- _THE RECORDS_:
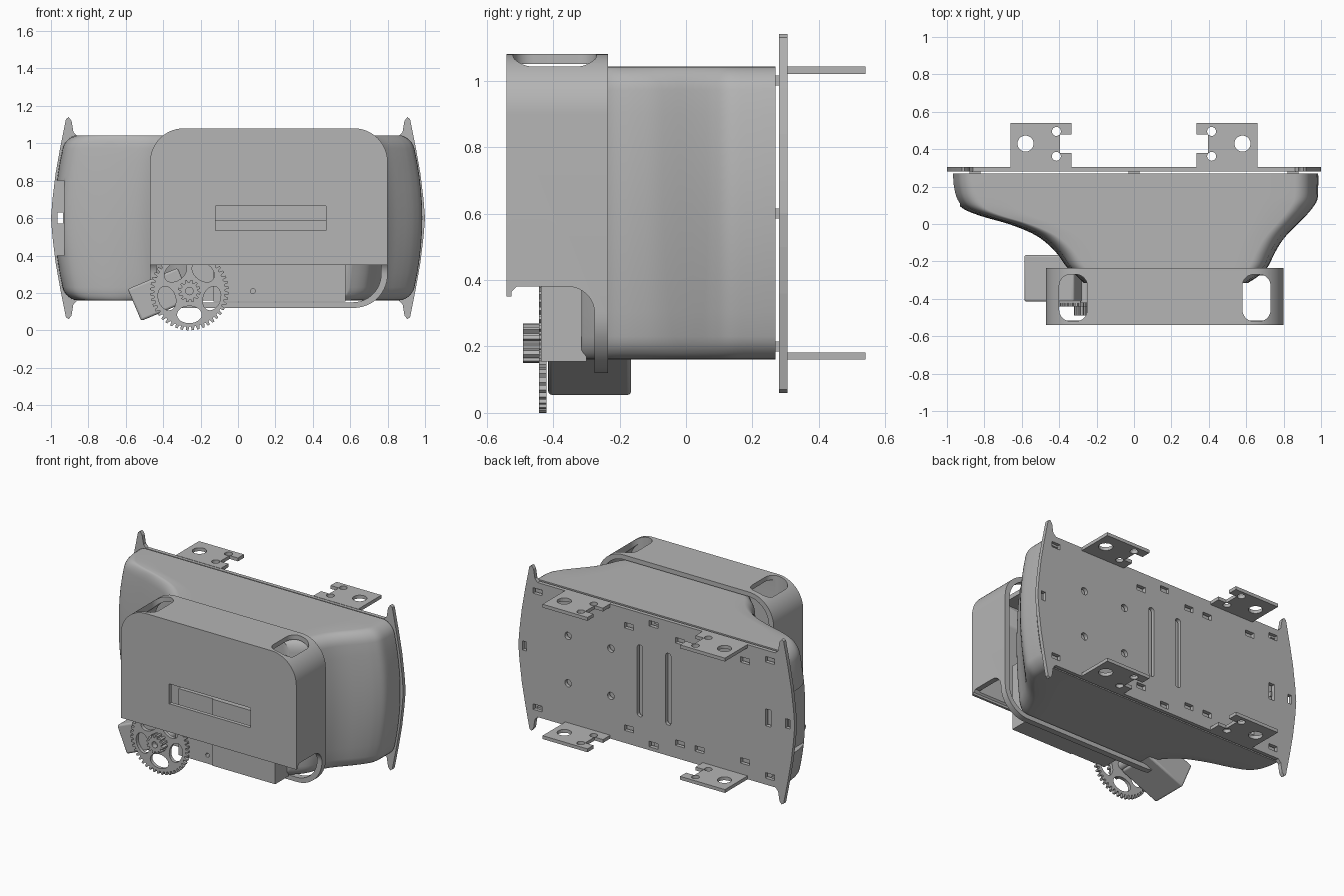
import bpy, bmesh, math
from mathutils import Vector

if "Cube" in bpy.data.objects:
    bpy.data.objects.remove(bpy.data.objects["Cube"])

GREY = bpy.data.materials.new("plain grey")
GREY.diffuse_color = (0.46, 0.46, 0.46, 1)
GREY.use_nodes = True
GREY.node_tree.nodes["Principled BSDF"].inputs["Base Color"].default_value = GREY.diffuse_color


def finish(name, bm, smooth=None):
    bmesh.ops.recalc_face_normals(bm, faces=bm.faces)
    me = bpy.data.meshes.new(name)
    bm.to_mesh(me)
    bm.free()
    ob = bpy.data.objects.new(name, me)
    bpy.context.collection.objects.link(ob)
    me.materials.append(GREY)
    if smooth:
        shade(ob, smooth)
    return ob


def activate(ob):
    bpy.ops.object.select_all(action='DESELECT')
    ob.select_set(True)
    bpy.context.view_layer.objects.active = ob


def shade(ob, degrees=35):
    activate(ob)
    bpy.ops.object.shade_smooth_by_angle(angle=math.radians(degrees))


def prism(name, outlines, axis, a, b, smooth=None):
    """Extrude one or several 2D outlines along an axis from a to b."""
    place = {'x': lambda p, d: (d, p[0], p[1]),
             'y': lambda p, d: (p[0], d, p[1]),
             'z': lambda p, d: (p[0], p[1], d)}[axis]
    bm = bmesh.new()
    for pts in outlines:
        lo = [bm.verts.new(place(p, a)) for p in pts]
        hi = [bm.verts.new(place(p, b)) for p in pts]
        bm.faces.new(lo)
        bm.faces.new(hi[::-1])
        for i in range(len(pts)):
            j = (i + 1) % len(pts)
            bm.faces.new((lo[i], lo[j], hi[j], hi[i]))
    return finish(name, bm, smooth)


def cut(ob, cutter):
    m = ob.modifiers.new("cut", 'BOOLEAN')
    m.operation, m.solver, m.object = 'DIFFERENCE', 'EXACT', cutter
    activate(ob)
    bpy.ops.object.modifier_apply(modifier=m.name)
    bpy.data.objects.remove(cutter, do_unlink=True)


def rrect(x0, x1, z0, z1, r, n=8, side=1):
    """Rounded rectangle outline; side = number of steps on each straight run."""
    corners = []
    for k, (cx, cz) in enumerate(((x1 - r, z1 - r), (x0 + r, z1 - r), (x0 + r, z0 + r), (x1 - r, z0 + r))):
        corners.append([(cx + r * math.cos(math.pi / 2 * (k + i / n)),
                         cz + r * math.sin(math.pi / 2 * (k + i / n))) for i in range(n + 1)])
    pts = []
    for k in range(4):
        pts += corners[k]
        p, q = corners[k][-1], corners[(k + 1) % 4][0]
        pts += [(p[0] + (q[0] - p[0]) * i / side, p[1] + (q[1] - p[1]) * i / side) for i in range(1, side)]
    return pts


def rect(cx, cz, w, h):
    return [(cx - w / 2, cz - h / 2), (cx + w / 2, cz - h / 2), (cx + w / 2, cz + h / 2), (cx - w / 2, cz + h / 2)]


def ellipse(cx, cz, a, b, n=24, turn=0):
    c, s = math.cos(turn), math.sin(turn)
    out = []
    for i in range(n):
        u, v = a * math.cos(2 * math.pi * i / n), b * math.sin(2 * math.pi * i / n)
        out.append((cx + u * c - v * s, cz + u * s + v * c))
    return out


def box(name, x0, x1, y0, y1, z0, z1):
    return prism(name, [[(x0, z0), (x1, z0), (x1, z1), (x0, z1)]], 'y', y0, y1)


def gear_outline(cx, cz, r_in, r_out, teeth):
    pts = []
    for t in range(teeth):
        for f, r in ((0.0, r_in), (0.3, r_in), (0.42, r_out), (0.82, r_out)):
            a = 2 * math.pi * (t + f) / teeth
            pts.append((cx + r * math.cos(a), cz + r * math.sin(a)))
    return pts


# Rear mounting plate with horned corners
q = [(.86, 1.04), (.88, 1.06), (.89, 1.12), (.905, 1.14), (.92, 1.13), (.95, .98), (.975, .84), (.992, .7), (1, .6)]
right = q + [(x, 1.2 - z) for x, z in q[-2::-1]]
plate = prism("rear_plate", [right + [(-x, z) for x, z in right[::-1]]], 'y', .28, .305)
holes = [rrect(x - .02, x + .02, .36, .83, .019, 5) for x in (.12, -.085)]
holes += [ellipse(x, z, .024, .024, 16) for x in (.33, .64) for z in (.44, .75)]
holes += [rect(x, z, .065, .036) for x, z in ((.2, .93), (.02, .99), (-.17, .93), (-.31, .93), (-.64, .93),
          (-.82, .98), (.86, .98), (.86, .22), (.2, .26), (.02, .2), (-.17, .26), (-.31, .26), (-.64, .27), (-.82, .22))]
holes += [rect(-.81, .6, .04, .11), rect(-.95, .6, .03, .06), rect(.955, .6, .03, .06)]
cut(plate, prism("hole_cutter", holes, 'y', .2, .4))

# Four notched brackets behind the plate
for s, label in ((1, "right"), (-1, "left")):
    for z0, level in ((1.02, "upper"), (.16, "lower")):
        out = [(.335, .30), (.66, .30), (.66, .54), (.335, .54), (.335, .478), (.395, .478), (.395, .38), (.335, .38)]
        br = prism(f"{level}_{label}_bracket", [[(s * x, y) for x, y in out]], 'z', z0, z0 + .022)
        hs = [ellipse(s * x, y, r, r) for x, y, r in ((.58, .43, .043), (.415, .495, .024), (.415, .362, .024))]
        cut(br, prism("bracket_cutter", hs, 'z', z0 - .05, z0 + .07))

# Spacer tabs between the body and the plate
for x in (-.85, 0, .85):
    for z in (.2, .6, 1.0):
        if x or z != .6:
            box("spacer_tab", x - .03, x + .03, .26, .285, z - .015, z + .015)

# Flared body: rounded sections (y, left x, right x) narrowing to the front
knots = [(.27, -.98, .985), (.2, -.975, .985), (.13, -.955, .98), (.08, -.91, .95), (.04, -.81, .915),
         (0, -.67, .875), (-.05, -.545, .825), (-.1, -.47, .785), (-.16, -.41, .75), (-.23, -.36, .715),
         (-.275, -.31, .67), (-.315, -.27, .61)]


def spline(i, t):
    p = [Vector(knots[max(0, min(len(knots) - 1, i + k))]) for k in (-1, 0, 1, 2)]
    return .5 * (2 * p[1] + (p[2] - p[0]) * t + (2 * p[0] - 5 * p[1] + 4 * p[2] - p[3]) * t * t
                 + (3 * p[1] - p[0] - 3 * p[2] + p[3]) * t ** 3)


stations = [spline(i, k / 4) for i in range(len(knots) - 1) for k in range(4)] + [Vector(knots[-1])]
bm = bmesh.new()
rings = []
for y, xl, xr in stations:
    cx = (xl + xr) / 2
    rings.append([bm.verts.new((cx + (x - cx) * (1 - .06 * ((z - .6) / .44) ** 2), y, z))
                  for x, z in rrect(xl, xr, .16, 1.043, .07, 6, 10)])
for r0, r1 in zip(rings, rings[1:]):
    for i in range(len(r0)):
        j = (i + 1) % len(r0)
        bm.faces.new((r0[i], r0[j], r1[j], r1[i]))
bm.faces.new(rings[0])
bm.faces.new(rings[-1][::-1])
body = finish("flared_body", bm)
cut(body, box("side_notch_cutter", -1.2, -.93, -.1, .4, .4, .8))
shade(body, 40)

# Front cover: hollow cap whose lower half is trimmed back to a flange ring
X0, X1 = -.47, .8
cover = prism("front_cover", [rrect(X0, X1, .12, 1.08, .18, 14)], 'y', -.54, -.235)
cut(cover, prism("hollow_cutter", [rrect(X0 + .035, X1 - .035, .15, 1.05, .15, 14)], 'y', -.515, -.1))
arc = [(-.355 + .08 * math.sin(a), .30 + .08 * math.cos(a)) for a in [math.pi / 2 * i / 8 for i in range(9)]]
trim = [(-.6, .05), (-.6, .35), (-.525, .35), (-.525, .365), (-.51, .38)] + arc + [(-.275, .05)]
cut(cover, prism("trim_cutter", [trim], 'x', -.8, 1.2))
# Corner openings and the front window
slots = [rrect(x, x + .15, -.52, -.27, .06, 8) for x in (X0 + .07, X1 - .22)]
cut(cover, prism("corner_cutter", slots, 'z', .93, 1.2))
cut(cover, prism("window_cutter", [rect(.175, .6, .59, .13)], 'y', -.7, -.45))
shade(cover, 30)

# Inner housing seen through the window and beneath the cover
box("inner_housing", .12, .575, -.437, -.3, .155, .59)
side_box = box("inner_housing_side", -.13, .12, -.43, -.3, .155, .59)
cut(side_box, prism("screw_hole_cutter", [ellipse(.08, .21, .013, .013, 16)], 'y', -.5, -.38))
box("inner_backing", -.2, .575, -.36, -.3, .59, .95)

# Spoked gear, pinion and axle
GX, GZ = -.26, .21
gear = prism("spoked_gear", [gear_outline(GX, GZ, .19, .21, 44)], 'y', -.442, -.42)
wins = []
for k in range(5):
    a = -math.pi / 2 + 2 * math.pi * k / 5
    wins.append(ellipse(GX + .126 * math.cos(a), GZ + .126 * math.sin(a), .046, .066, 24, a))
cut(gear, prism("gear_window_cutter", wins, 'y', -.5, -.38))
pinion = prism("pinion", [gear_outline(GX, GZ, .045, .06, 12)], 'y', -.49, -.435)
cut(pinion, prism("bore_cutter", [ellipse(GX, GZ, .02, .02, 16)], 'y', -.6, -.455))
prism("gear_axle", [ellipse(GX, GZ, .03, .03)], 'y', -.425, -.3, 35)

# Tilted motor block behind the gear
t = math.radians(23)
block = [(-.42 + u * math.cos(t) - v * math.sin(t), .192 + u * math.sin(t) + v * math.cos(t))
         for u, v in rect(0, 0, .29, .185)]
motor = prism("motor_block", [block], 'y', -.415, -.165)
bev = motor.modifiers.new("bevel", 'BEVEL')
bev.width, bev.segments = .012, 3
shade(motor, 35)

- _WORK REQUIRED_:
From the line that has "for x, z in rrect(xl, xr, .16, 1.043, .07, 6, 10)])" through the line that has "14)], 'y', -.54, -.235)", copy every line exactly as it appears above, and leave out all others.

- _ANSWER SECTION_:
                  for x, z in rrect(xl, xr, .16, 1.043, .07, 6, 10)])
for r0, r1 in zip(rings, rings[1:]):
    for i in range(len(r0)):
        j = (i + 1) % len(r0)
        bm.faces.new((r0[i], r0[j], r1[j], r1[i]))
bm.faces.new(rings[0])
bm.faces.new(rings[-1][::-1])
body = finish("flared_body", bm)
cut(body, box("side_notch_cutter", -1.2, -.93, -.1, .4, .4, .8))
shade(body, 40)

# Front cover: hollow cap whose lower half is trimmed back to a flange ring
X0, X1 = -.47, .8
cover = prism("front_cover", [rrect(X0, X1, .12, 1.08, .18, 14)], 'y', -.54, -.235)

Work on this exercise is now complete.